> [Brief]: In the data below, find the line that contains "parent.add(mesh);" and the line that contains "Math.PI * 2, true));". Copy both, plus every line between them, exactly.

Data excerpts
^^^^
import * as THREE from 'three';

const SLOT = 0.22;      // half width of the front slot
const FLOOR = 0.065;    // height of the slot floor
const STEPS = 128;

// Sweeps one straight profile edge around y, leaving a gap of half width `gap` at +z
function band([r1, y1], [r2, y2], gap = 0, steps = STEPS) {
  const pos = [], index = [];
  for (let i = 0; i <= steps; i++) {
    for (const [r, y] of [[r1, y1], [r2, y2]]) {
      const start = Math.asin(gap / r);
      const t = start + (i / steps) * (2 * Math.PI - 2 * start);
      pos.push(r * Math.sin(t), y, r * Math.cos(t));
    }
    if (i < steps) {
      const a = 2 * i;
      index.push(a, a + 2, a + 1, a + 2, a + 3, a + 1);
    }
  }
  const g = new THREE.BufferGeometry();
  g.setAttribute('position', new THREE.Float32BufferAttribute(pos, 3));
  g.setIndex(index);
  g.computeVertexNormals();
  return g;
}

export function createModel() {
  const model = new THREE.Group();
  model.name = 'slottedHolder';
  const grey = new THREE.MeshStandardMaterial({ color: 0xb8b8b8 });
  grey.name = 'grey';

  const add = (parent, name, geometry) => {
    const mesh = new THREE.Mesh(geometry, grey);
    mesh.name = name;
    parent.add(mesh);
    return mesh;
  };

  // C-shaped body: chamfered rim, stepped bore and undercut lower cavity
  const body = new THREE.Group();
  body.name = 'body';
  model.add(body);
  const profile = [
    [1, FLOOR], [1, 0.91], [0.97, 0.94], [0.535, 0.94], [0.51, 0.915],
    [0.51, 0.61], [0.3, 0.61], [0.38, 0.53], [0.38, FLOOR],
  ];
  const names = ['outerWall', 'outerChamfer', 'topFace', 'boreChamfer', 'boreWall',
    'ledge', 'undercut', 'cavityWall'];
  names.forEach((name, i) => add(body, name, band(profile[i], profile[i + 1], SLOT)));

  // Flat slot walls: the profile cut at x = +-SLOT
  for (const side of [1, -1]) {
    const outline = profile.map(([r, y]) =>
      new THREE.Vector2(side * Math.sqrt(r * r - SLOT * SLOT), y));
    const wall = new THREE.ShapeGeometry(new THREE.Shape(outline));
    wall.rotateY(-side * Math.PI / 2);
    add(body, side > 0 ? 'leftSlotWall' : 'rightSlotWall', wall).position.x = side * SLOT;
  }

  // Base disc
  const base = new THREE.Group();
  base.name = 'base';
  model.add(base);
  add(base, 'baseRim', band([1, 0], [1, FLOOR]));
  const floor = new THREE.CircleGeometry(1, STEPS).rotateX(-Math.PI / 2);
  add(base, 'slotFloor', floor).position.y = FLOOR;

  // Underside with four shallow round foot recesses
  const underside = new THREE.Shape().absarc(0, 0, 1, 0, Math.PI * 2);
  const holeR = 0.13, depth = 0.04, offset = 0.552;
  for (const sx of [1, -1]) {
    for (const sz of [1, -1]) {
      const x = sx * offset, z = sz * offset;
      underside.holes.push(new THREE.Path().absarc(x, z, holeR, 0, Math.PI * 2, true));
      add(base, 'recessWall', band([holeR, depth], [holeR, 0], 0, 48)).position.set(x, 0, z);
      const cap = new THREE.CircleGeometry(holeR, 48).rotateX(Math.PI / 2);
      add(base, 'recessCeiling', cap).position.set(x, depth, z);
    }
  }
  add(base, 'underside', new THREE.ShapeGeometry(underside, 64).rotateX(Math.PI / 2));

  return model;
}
^^^^
> [Finished task]:
    parent.add(mesh);
    return mesh;
  };

  // C-shaped body: chamfered rim, stepped bore and undercut lower cavity
  const body = new THREE.Group();
  body.name = 'body';
  model.add(body);
  const profile = [
    [1, FLOOR], [1, 0.91], [0.97, 0.94], [0.535, 0.94], [0.51, 0.915],
    [0.51, 0.61], [0.3, 0.61], [0.38, 0.53], [0.38, FLOOR],
  ];
  const names = ['outerWall', 'outerChamfer', 'topFace', 'boreChamfer', 'boreWall',
    'ledge', 'undercut', 'cavityWall'];
  names.forEach((name, i) => add(body, name, band(profile[i], profile[i + 1], SLOT)));

  // Flat slot walls: the profile cut at x = +-SLOT
  for (const side of [1, -1]) {
    const outline = profile.map(([r, y]) =>
      new THREE.Vector2(side * Math.sqrt(r * r - SLOT * SLOT), y));
    const wall = new THREE.ShapeGeometry(new THREE.Shape(outline));
    wall.rotateY(-side * Math.PI / 2);
    add(body, side > 0 ? 'leftSlotWall' : 'rightSlotWall', wall).position.x = side * SLOT;
  }

  // Base disc
  const base = new THREE.Group();
  base.name = 'base';
  model.add(base);
  add(base, 'baseRim', band([1, 0], [1, FLOOR]));
  const floor = new THREE.CircleGeometry(1, STEPS).rotateX(-Math.PI / 2);
  add(base, 'slotFloor', floor).position.y = FLOOR;

  // Underside with four shallow round foot recesses
  const underside = new THREE.Shape().absarc(0, 0, 1, 0, Math.PI * 2);
  const holeR = 0.13, depth = 0.04, offset = 0.552;
  for (const sx of [1, -1]) {
    for (const sz of [1, -1]) {
      const x = sx * offset, z = sz * offset;
      underside.holes.push(new THREE.Path().absarc(x, z, holeR, 0, Math.PI * 2, true));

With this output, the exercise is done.